My last holiday home to the Philippines was a great relief and a great rest but then the hour came to return to Africa. To be honest, I literally dragged myself to pack up my bags to travel back to Africa. I didn’t realize until then that I was spent and tired. It was difficult leaving home again now that I have only my remaining sisters Eulenia and Angeline. Papa was called to his ‘final home’ since my last home leave. Long before that was Mama, followed later by my brother Ruben. As Eulenia said, we will be three years older on our next reunion.

With the new set-up at Ninoy Aquino International Airport (NAIA), my sisters had to leave shortly after seeing me off at the departure gate.

I boarded the British Airways (BA) flight to London Heathrow Airport and even before reaching Hongkong, the first stop-over, I was already feeling homesick.

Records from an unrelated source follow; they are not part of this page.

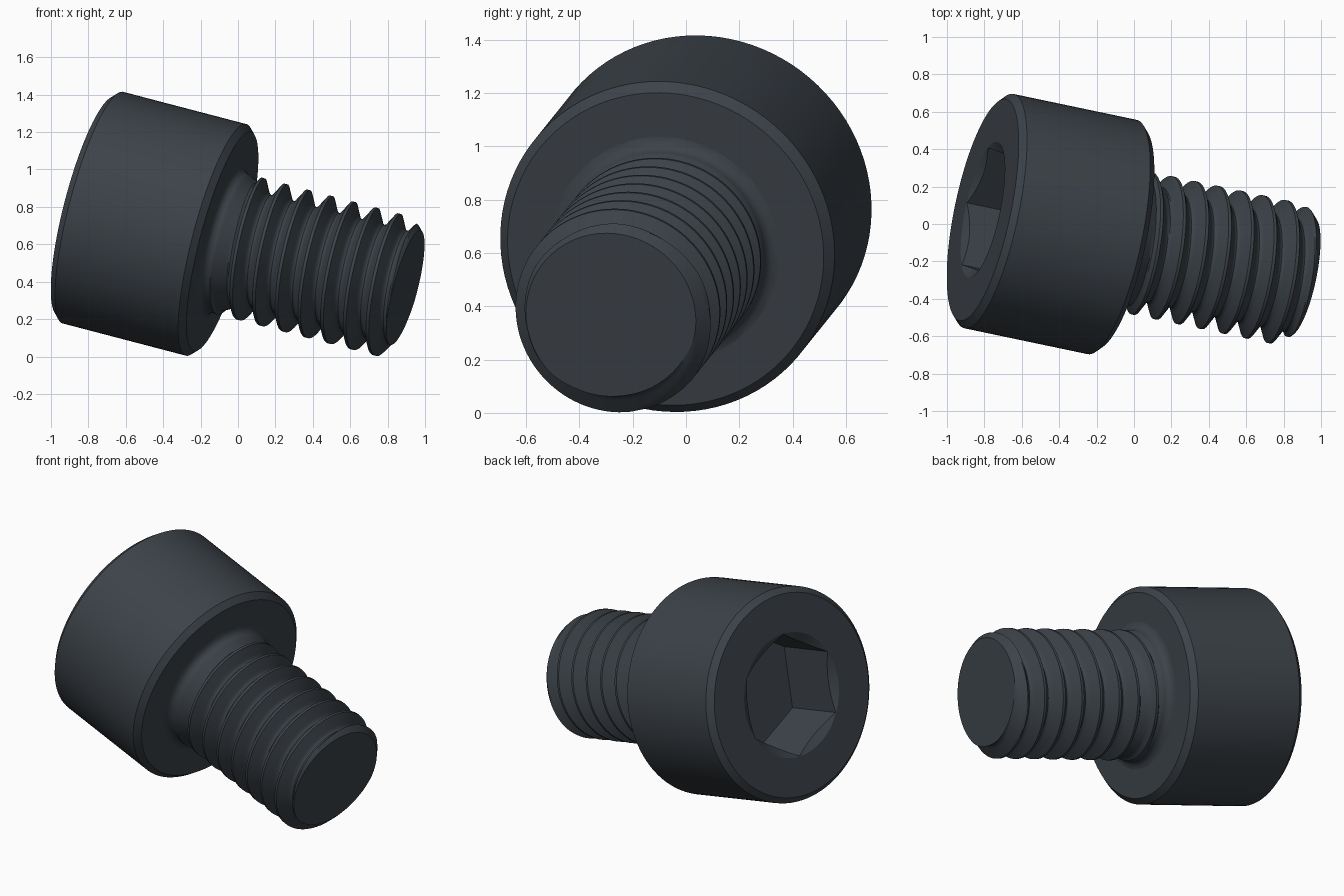
import bpy, bmesh, math
from mathutils import Vector, Matrix

if "Cube" in bpy.data.objects:
    bpy.data.objects.remove(bpy.data.objects["Cube"], do_unlink=True)

SEG = 96
HEAD_R, HEAD_TOP, HEAD_BASE, CHAMFER = 0.64, -0.853, -0.088, 0.035
HEX_FLAT, RIM_R, SOCKET_DEPTH, HEX_TURN = 0.32, 0.371, 0.384, math.radians(3)
THREAD_R, PITCH, CREST, TIP, TIP_R = 0.384, 0.128, 0.042, 0.943, 0.325
STEPS = 16

# Tilted frame: local z runs from the head to the tip, local x points up
axis = Vector((0.948, -0.199, -0.248)).normalized()
up = (Vector((0, 0, 1)) - axis * axis.z).normalized()
side = axis.cross(up)
FRAME = Matrix((up, side, axis)).transposed().to_4x4()
FRAME.translation = (0, -0.094, 0.593)

steel = bpy.data.materials.new("dark blued steel")
steel.use_nodes = True
colour = (0.045, 0.055, 0.066, 1)
steel.diffuse_color = colour
bsdf = next(n for n in steel.node_tree.nodes if n.type == 'BSDF_PRINCIPLED')
bsdf.inputs["Base Color"].default_value = colour


def skin(name, rows, columns, point):
    """Sweep a grid of (radius, height) points round the axis, close it and smooth it."""
    bm = bmesh.new()
    grid = []
    for j in range(rows):
        ring = []
        for i in range(columns + 1):
            a = math.tau * i / columns + HEX_TURN
            r, z = point(j, i, a)
            ring.append(bm.verts.new((r * math.cos(a), r * math.sin(a), z)))
        grid.append(ring)
    for low, high in zip(grid, grid[1:]):
        for i in range(columns):
            bm.faces.new((low[i], low[i + 1], high[i + 1], high[i]))
    bmesh.ops.remove_doubles(bm, verts=bm.verts[:], dist=1e-5)
    rim = [e for e in bm.edges if e.is_boundary]
    bmesh.ops.holes_fill(bm, edges=rim, sides=0)
    bmesh.ops.recalc_face_normals(bm, faces=bm.faces[:])
    mesh = bpy.data.meshes.new(name)
    bm.to_mesh(mesh)
    bm.free()
    mesh.transform(FRAME)
    mesh.materials.append(steel)
    obj = bpy.data.objects.new(name, mesh)
    bpy.context.collection.objects.link(obj)
    bpy.ops.object.select_all(action='DESELECT')
    obj.select_set(True)
    bpy.context.view_layer.objects.active = obj
    bpy.ops.object.shade_smooth_by_angle(angle=math.radians(30))
    return obj


# Cylindrical head with chamfered rims and a countersunk hexagonal socket
def head_point(j, i, a):
    sector = math.pi / 3
    hexagon = HEX_FLAT / math.cos((a - HEX_TURN + 1e-9) % sector - sector / 2)
    return (
        (hexagon, HEAD_TOP + SOCKET_DEPTH),
        (hexagon, HEAD_TOP + 0.58 * (RIM_R - hexagon)),
        (RIM_R, HEAD_TOP),
        (HEAD_R - CHAMFER, HEAD_TOP),
        (HEAD_R, HEAD_TOP + CHAMFER),
        (HEAD_R, HEAD_BASE - CHAMFER),
        (HEAD_R - CHAMFER, HEAD_BASE),
    )[j]


# Threaded shank: right-hand helix, fillet and run-out at the head, chamfered tip
def thread_radius(z, phase):
    d = abs((phase + 0.5) % 1 - 0.5)
    flank = min(max(d - 1 / 16, 0), 5 / 16)
    root = max(d - 3 / 8, 0) / (1 / 8)
    r = THREAD_R - PITCH * (1.732 * flank + 0.07 * math.sin(root * math.pi / 2))
    runout = THREAD_R - 0.54 * max(z + 0.04, 0)
    fillet = min(max((-0.038 - z) / 0.05, 0), 1)
    runout += 0.05 * (1 - math.sqrt(1 - fillet ** 2))
    return min(max(r, runout), TIP_R + TIP - z) if z > 0.5 else max(r, runout)


FIRST = math.floor((HEAD_BASE - CREST) / PITCH - 1.2) * STEPS
LAST = math.ceil((TIP - CREST) / PITCH + 0.2) * STEPS


def shank_point(j, i, a):
    phase = (FIRST + j) / STEPS + i / SEG
    z = CREST + PITCH * (phase + HEX_TURN / math.tau)
    z = min(max(z, HEAD_BASE), TIP)
    return thread_radius(z, (z - CREST) / PITCH - i / SEG - HEX_TURN / math.tau), z


skin("socket_head", 7, SEG, head_point)
skin("threaded_shank", LAST - FIRST + 1, SEG, shank_point)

I prayed the Rosary and feel asleep most of the time during the journey to London.

Behind The Bamboo Curtain

By Gee-Gee O.Torres

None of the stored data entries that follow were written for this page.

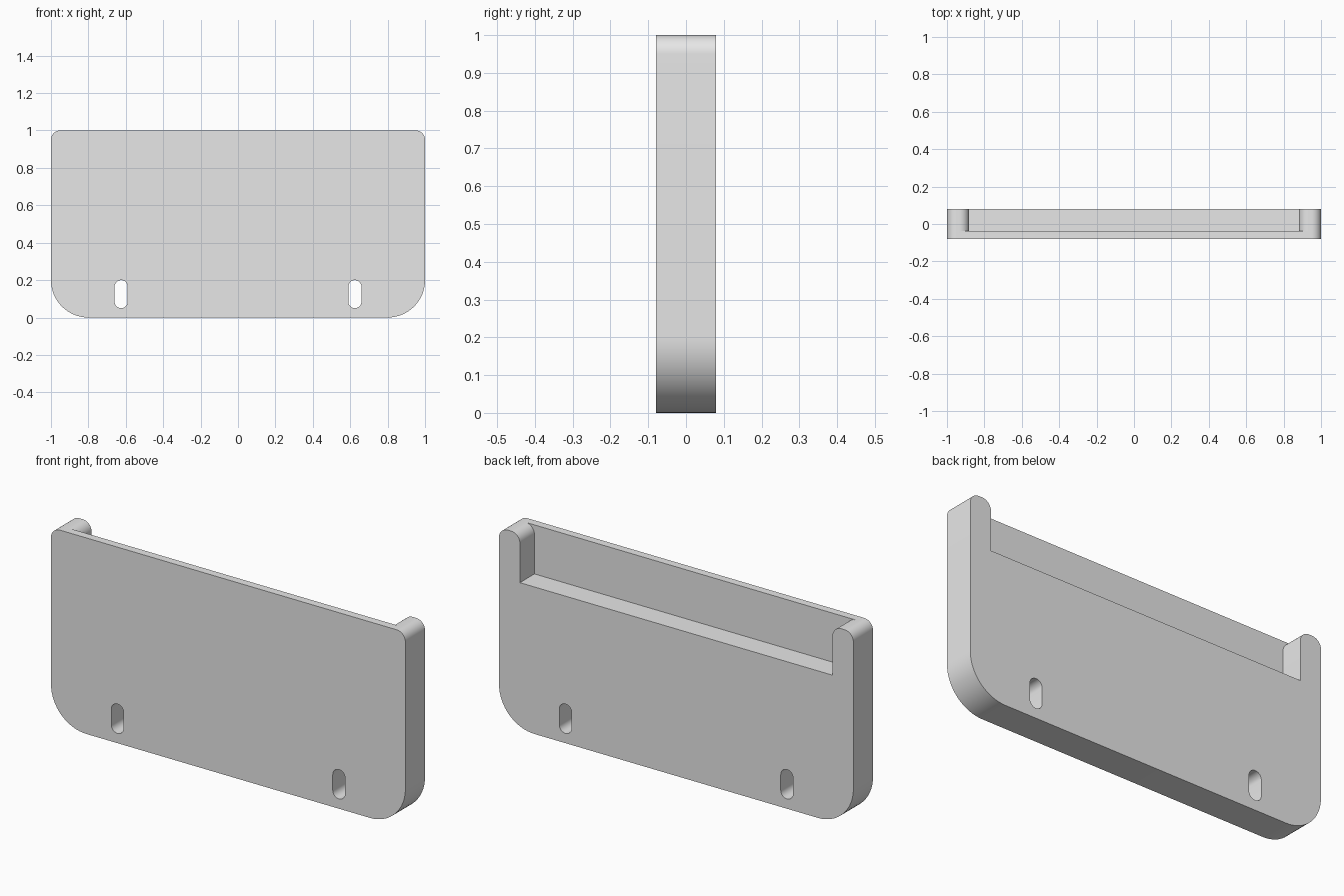
import bpy
import bmesh
from math import cos, sin, pi, radians

default = bpy.data.objects.get("Cube")
if default:
    bpy.data.objects.remove(default, do_unlink=True)

HALF_W, HALF_D, HEIGHT = 1.0, 0.079, 1.0
TOP_R, BOTTOM_R = 0.05, 0.2
POCKET_X, POCKET_Z, WALL_Y = 0.882, 0.75, -0.038
SLOT_X, SLOT_R, SLOT_LOW, SLOT_HIGH = 0.625, 0.035, 0.05, 0.2

grey = bpy.data.materials.new("plain grey")
grey.use_nodes = True
colour = (0.8, 0.8, 0.8, 1)
grey.diffuse_color = colour
grey.node_tree.nodes["Principled BSDF"].inputs["Base Color"].default_value = colour


def arc(cx, cz, r, start, end, steps=16):
    """Points of an arc in the XZ plane, angles in degrees."""
    angles = [radians(start + (end - start) * i / steps) for i in range(steps + 1)]
    return [(cx + r * cos(a), cz + r * sin(a)) for a in angles]


def extrude_profile(name, points, y0, y1):
    """Solid made by extruding an XZ outline from y0 to y1."""
    bm = bmesh.new()
    face = bm.faces.new([bm.verts.new((x, y0, z)) for x, z in points])
    solid = bmesh.ops.extrude_face_region(bm, geom=[face])["geom"]
    verts = [v for v in solid if isinstance(v, bmesh.types.BMVert)]
    bmesh.ops.translate(bm, verts=verts, vec=(0, y1 - y0, 0))
    bmesh.ops.recalc_face_normals(bm, faces=bm.faces)
    mesh = bpy.data.meshes.new(name)
    bm.to_mesh(mesh)
    bm.free()
    mesh.materials.append(grey)
    obj = bpy.data.objects.new(name, mesh)
    bpy.context.collection.objects.link(obj)
    return obj


def cut(target, cutter):
    """Subtract the cutter from the target, then discard it."""
    cutter.hide_render = True
    mod = target.modifiers.new("cut", 'BOOLEAN')
    mod.operation, mod.solver, mod.object = 'DIFFERENCE', 'EXACT', cutter
    bpy.context.view_layer.objects.active = target
    bpy.ops.object.modifier_apply(modifier=mod.name)
    bpy.data.objects.remove(cutter, do_unlink=True)


# Plate with small upper and large lower corner radii
outline = (arc(HALF_W - TOP_R, HEIGHT - TOP_R, TOP_R, 0, 90)
           + arc(TOP_R - HALF_W, HEIGHT - TOP_R, TOP_R, 90, 180)
           + arc(BOTTOM_R - HALF_W, BOTTOM_R, BOTTOM_R, 180, 270)
           + arc(HALF_W - BOTTOM_R, BOTTOM_R, BOTTOM_R, 270, 360))
plate = extrude_profile("bracket_plate", outline, -HALF_D, HALF_D)

# Rear pocket, leaving a thin front wall and two round-topped posts
side = arc(POCKET_X + TOP_R, HEIGHT - TOP_R, TOP_R, 180, 90)
half = [(POCKET_X, POCKET_Z)] + side + [(POCKET_X + TOP_R, HEIGHT + 0.1)]
pocket = half + [(-x, z) for x, z in reversed(half)]
cut(plate, extrude_profile("pocket_cutter", pocket, WALL_Y, HALF_D + 0.1))

# Two upright mounting slots
for sx in (-SLOT_X, SLOT_X):
    slot = (arc(sx, SLOT_HIGH - SLOT_R, SLOT_R, 0, 180)
            + arc(sx, SLOT_LOW + SLOT_R, SLOT_R, 180, 360))
    cut(plate, extrude_profile("slot_cutter", slot, -HALF_D - 0.1, HALF_D + 0.1))

# Smooth rounded corners, keep edges crisp
bpy.ops.object.select_all(action='DESELECT')
plate.select_set(True)
bpy.context.view_layer.objects.active = plate
bpy.ops.object.shade_smooth_by_angle(angle=radians(30))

In 1975, Saigon fell to the Communist forces of North Vietnam. The image of the US embassy staff being helicoptered out dramatically at the last moment had been immortalized in the musical Miss Saigon. Then a bamboo curtain fell in front of the land of rice paddies and pagodas. Inside the curtain a large Catholic population shuddered in fear of what lay ahead. Would it be the end of the Church?

A quarter of a century later our editorial assistant, Gee-Gee Torres, ventures behind that curtain to report to the readers of Misyon. Naturally she has had to change names places for security reasons, but I think her story loses nothing in the telling. (Ed)

The flight from Cambodia to Saigon, now called Ho Chi Minh, took only 55 minutes. However it seemed hours to me. I knew my friend Ty was going to meet me at Tan San Nhat Airport. But I felt nervous. I was only relieved when I saw him smiling and holding a “Welcome Gee-Gee” banner outside the airport.